**Aim of the exercise:**
Starting at the first line of the data, print each line verbatim up to and including the line bearing "# Shorter end panels closing both wings", omitting pictures.
==== Supplied data
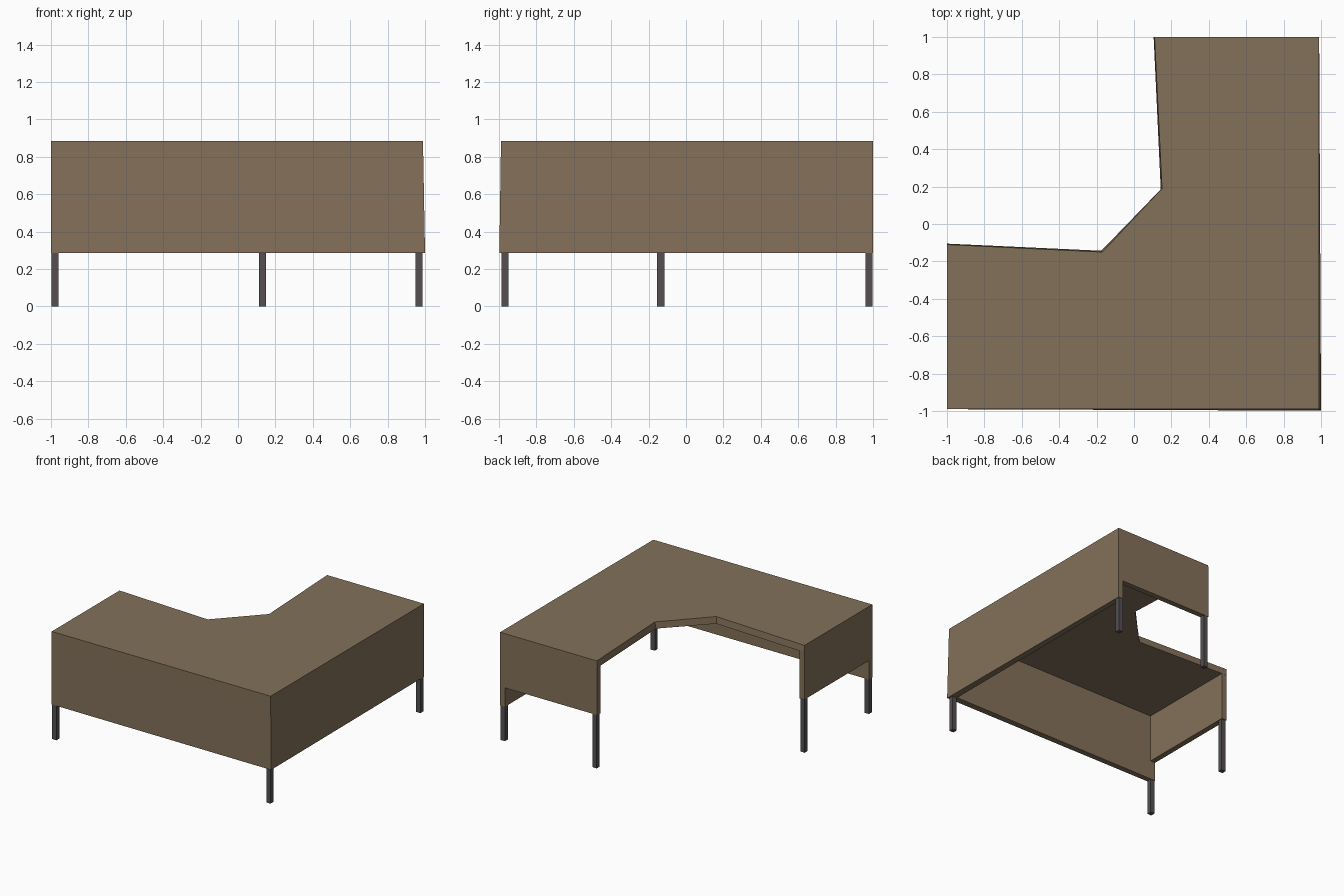
import bpy

if "Cube" in bpy.data.objects:
    bpy.data.objects.remove(bpy.data.objects["Cube"])


def material(name, rgb):
    m = bpy.data.materials.new(name)
    m.diffuse_color = (*rgb, 1)
    m.use_nodes = True
    m.node_tree.nodes["Principled BSDF"].inputs["Base Color"].default_value = m.diffuse_color
    return m


wood = material("brown wood", (0.23, 0.165, 0.102))
metal = material("dark metal", (0.09, 0.08, 0.085))


def prism(name, mat, low, high, z0, z1):
    """Solid between a lower and an upper outline (both counter-clockwise)."""
    n = len(low)
    verts = [(x, y, z0) for x, y in low] + [(x, y, z1) for x, y in high]
    faces = [tuple(reversed(range(n))), tuple(range(n, 2 * n))]
    faces += [(i, (i + 1) % n, n + (i + 1) % n, n + i) for i in range(n)]
    mesh = bpy.data.meshes.new(name)
    mesh.from_pydata(verts, [], faces)
    mesh.materials.append(mat)
    ob = bpy.data.objects.new(name, mesh)
    bpy.context.collection.objects.link(ob)
    return ob


def rect(x0, y0, x1, y1):
    return [(x0, y0), (x1, y0), (x1, y1), (x0, y1)]


H, T = 0.885, 0.045          # desk height, panel thickness
UNDER = H - 0.055            # underside of the top
SKIRT, END = 0.285, 0.44     # lower edges of long panels and end panels

# L-shaped top with a cut inner corner, its inner edge leaning out slightly
outer = [(-1, -0.99), (0.99, -0.99), (0.99, 1)]
prism("desk_top", wood,
      outer + [(0.105, 1), (0.143, 0.185), (-0.175, -0.143), (-1, -0.105)],
      outer + [(0.11, 1), (0.15, 0.19), (-0.17, -0.15), (-1, -0.11)],
      UNDER, H)

# Long panels, flaring slightly at the bottom of the shared corner
prism("front_panel", wood,
      [(-1, -0.99), (1, -0.998), (0.99 - T, -0.99 + T), (-1, -0.99 + T)],
      [(-1, -0.99), (0.99, -0.99), (0.99 - T, -0.99 + T), (-1, -0.99 + T)],
      SKIRT, UNDER)
prism("right_panel", wood,
      [(1, -0.998), (0.99, 1), (0.99 - T, 1), (0.99 - T, -0.99 + T)],
      [(0.99, -0.99), (0.99, 1), (0.99 - T, 1), (0.99 - T, -0.99 + T)],
      SKIRT, UNDER)

# Shorter end panels closing both wings
prism("left_end_panel", wood, *[rect(-1, -0.99 + T, -1 + T, -0.107)] * 2, END, UNDER)
prism("back_end_panel", wood, *[rect(0.107, 1 - T, 0.99 - T, 1)] * 2, END, UNDER)

# Square legs standing inside the panels
for name, x, y in [("front_left_leg", -0.979, -0.968), ("inner_left_leg", -0.979, -0.135),
                   ("inner_back_leg", 0.132, 0.979), ("back_right_leg", 0.967, 0.979),
                   ("corner_leg", 0.967, -0.968)]:
    r = 0.019
    prism(name, metal, *[rect(x - r, y - r, x + r, y + r)] * 2, 0, END + 0.02)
========
**The completed task:**
import bpy

if "Cube" in bpy.data.objects:
    bpy.data.objects.remove(bpy.data.objects["Cube"])


def material(name, rgb):
    m = bpy.data.materials.new(name)
    m.diffuse_color = (*rgb, 1)
    m.use_nodes = True
    m.node_tree.nodes["Principled BSDF"].inputs["Base Color"].default_value = m.diffuse_color
    return m


wood = material("brown wood", (0.23, 0.165, 0.102))
metal = material("dark metal", (0.09, 0.08, 0.085))


def prism(name, mat, low, high, z0, z1):
    """Solid between a lower and an upper outline (both counter-clockwise)."""
    n = len(low)
    verts = [(x, y, z0) for x, y in low] + [(x, y, z1) for x, y in high]
    faces = [tuple(reversed(range(n))), tuple(range(n, 2 * n))]
    faces += [(i, (i + 1) % n, n + (i + 1) % n, n + i) for i in range(n)]
    mesh = bpy.data.meshes.new(name)
    mesh.from_pydata(verts, [], faces)
    mesh.materials.append(mat)
    ob = bpy.data.objects.new(name, mesh)
    bpy.context.collection.objects.link(ob)
    return ob


def rect(x0, y0, x1, y1):
    return [(x0, y0), (x1, y0), (x1, y1), (x0, y1)]


H, T = 0.885, 0.045          # desk height, panel thickness
UNDER = H - 0.055            # underside of the top
SKIRT, END = 0.285, 0.44     # lower edges of long panels and end panels

# L-shaped top with a cut inner corner, its inner edge leaning out slightly
outer = [(-1, -0.99), (0.99, -0.99), (0.99, 1)]
prism("desk_top", wood,
      outer + [(0.105, 1), (0.143, 0.185), (-0.175, -0.143), (-1, -0.105)],
      outer + [(0.11, 1), (0.15, 0.19), (-0.17, -0.15), (-1, -0.11)],
      UNDER, H)

# Long panels, flaring slightly at the bottom of the shared corner
prism("front_panel", wood,
      [(-1, -0.99), (1, -0.998), (0.99 - T, -0.99 + T), (-1, -0.99 + T)],
      [(-1, -0.99), (0.99, -0.99), (0.99 - T, -0.99 + T), (-1, -0.99 + T)],
      SKIRT, UNDER)
prism("right_panel", wood,
      [(1, -0.998), (0.99, 1), (0.99 - T, 1), (0.99 - T, -0.99 + T)],
      [(0.99, -0.99), (0.99, 1), (0.99 - T, 1), (0.99 - T, -0.99 + T)],
      SKIRT, UNDER)

# Shorter end panels closing both wings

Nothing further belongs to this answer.